Apple officially kicks Fortnite off the iPhone, iPad, banning Epic's developer account

Apple follows through on its warnings, after a judge declines to intervene.

Ian Sherr Contributor and Former Editor at Large / News
Ian Sherr (he/him/his) grew up in the San Francisco Bay Area, so he's always had a connection to the tech world. As an editor at large at CNET, he wrote about Apple, Microsoft, VR, video games and internet troubles. Aside from writing, he tinkers with tech at home, is a longtime fencer -- the kind with swords -- and began woodworking during the pandemic.
Ian Sherr
3 min read

Apple's battle with Fortnite's developer just got a little more epic. Apple ratcheted up pressure on Epic Games Friday, banning the company's developer account, effectively cutting it off from updating its Fortnite game on iPhones and iPads .

Apple and Epic are locked in a battle over money and power, and who gets to have them. Apple charges commissions of up to 30% from digital items bought through apps on its platform, including the silly clothes and popular dances Fortnite players buy for their characters that contribute to the billions of dollars the game's pulled in so far. Epic, which makes the popular online last-man-standing battle game, circumvented Apple's rules on Aug. 13 when it turned on hidden code within Fortnite to allow players to send direct payments to Epic.

Watch this: Epic v. Apple kicks off in court

Apple retaliated by kicking Fortnite off the app store. Epic retaliated with a lawsuit and public relations campaign against Apple, including a #FreeFortnite game tournament and a video mocking the company's iconic "1984" Macintosh Computer commercial.

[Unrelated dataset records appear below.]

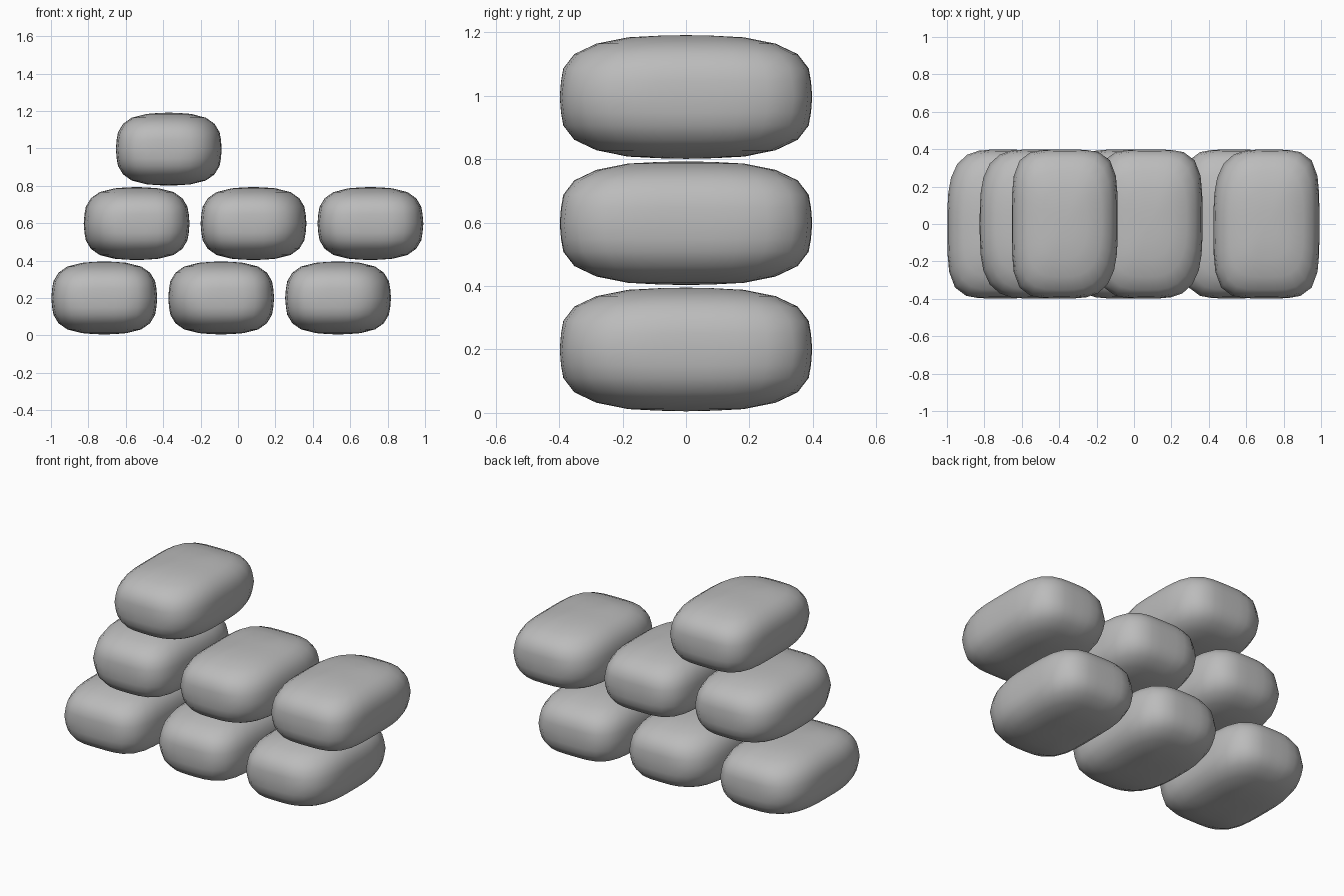
import bpy, bmesh, math

if "Cube" in bpy.data.objects:
    bpy.data.objects.remove(bpy.data.objects["Cube"])

grey = bpy.data.materials.new("grey_cloth")
grey.diffuse_color = (0.5, 0.5, 0.5, 1)
grey.use_nodes = True
grey.node_tree.nodes["Principled BSDF"].inputs["Base Color"].default_value = grey.diffuse_color

HX, HY, SEGS = 0.283, 0.398, 32
# half profile of a stuffed bag: x scale, y scale, height above seam
PROFILE = [(1, 1, 0), (.985, .99, .05), (.96, .972, .09), (.865, .885, .135),
           (.70, .71, .168), (.42, .46, .188), (.2, .22, .193)]
RINGS = [(a, b, -z) for a, b, z in reversed(PROFILE[1:])] + PROFILE


def make_bag(name, cx, cz, fullness):
    """Loft rounded-rectangle rings; fullness is the squareness of each corner
    (right back, left back, left front, right front)."""
    bm = bmesh.new()
    loops = []
    for sx, sy, z in RINGS:
        loop = []
        for i in range(SEGS):
            t = 2 * math.pi * i / SEGS
            n = fullness[i * 4 // SEGS] - 4 * abs(z)
            c, s = math.cos(t), math.sin(t)
            r = (abs(c) ** n + abs(s) ** n) ** (-1 / n)
            loop.append(bm.verts.new((HX * sx * r * c, HY * sy * r * s, z)))
        loops.append(loop)
    for lo, hi in zip(loops, loops[1:]):
        for i in range(SEGS):
            j = (i + 1) % SEGS
            bm.faces.new((lo[i], lo[j], hi[j], hi[i]))
    # close the bottom and top
    for loop, z in ((loops[0], -.195), (loops[-1], .195)):
        tip = bm.verts.new((0, 0, z))
        for i in range(SEGS):
            bm.faces.new((loop[i], loop[(i + 1) % SEGS], tip))
    bmesh.ops.recalc_face_normals(bm, faces=bm.faces)
    mesh = bpy.data.meshes.new(name)
    bm.to_mesh(mesh)
    bm.free()
    mesh.materials.append(grey)
    mesh.shade_smooth()
    bag = bpy.data.objects.new(name, mesh)
    bag.location = (cx, 0, cz)
    bpy.context.collection.objects.link(bag)


# staggered rows of bags, the top row holding just one
FULL, SLACK = 4.4, 3.3
corner_sets = [(FULL, FULL, FULL, SLACK), (FULL, SLACK, FULL, FULL),
               (FULL, SLACK, SLACK, FULL)]
rows = [(-.715, .2, 3), (-.542, .598, 3), (-.37, .996, 1)]
for r, (x0, z, count) in enumerate(rows):
    for k in range(count):
        make_bag(f"sandbag_row{r + 1}_{k + 1}", x0 + .625 * k, z,
                 corner_sets[(r + k + 1) % 3])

A California judge overseeing the case between the two companies declined to stop Apple from banning Epic's account from its app store. Apple had said in court proceedings, and in public statements earlier, that it is willing to reinstate Epic's account if the company removes the changes from Fortnite while the two companies debate it at trial.

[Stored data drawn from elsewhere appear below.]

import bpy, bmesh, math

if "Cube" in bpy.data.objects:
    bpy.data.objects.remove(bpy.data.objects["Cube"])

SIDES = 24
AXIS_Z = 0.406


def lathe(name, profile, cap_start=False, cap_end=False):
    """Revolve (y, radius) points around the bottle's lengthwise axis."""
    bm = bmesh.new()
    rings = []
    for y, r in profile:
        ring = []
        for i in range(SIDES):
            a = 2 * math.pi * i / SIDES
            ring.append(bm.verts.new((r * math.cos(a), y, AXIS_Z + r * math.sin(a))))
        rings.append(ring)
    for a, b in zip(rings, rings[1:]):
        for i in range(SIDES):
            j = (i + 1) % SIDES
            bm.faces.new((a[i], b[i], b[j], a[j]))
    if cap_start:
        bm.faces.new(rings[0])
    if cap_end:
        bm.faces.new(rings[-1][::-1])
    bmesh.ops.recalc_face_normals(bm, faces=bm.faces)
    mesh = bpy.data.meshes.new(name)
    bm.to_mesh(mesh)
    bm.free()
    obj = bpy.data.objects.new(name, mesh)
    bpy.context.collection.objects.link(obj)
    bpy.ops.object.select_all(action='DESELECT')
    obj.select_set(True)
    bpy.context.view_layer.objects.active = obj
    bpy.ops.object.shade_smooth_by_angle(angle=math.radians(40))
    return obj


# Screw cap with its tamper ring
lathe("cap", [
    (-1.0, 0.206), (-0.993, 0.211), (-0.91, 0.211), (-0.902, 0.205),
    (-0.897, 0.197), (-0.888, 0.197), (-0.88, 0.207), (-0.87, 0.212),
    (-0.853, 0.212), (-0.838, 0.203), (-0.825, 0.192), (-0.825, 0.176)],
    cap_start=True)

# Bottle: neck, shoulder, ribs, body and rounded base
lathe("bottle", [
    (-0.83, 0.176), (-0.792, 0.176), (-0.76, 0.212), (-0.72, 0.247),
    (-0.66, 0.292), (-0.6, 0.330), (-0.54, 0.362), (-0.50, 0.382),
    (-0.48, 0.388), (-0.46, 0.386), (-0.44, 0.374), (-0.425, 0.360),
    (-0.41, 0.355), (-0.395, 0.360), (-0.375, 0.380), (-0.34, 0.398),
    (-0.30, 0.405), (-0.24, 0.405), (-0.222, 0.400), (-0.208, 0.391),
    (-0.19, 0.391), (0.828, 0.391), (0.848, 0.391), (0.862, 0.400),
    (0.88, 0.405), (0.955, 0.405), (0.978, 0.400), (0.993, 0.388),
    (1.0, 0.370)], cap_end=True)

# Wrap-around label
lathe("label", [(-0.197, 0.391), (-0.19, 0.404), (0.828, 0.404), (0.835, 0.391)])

"The court recommended that Epic comply with the App Store guidelines while their case moves forward, guidelines they've followed for the past decade until they created this situation. Epic has refused," the company said, adding that Epic "repeatedly" submitted updates that still violated its guidelines. "We hope that we can work together again in the future, but unfortunately that is not possible today."

Epic CEO Tim Sweeney criticized Apple's statement, saying the company didn't have to ban Epic's account. He also shared an attempted Fortnite update submitted to Apple, saying it would continue to offer alternative payment options. 

A similar but less public dynamic is playing out between Epic and Google, though the Fortnite maker's lawsuit in that case hasn't yet held its first hearing.

Apple's decision escalates pressure on Epic, whose Fortnite game counts more than 250 million people who've signed up to play between computers, phones , tablets and video game consoles. The game's become a cultural phenomenon, played by sports stars like baseball pitcher Josh Hader and musicians including Drake. Part of its popularity comes from its cartoonish feel, which makes it more palatable to parents, its easy-to-play-hard-to-master gameplay, and its newfound role as a new sort of social network for teens.

Though Epic is one of the largest companies to fight Apple over its App Store policies, it isn't the first. A growing list of companies have bristled at Apple's up to 30% commission, including Facebook . On Friday, the social network said Apple rejected an update to one of its apps that inform users of Apple's "tax." (Apple has criticized Facebook over its ad tracking practices for the past couple years, and implemented new technology changes in its upcoming iPhone software that could hurt Facebook's business.)

Apple said although it's banned Epic's account for developing Fortnite, it will allow the company's other legal entity that makes the Unreal Engine tools for game developers to continue using the app store.

The two companies are expected to meet in court again next month.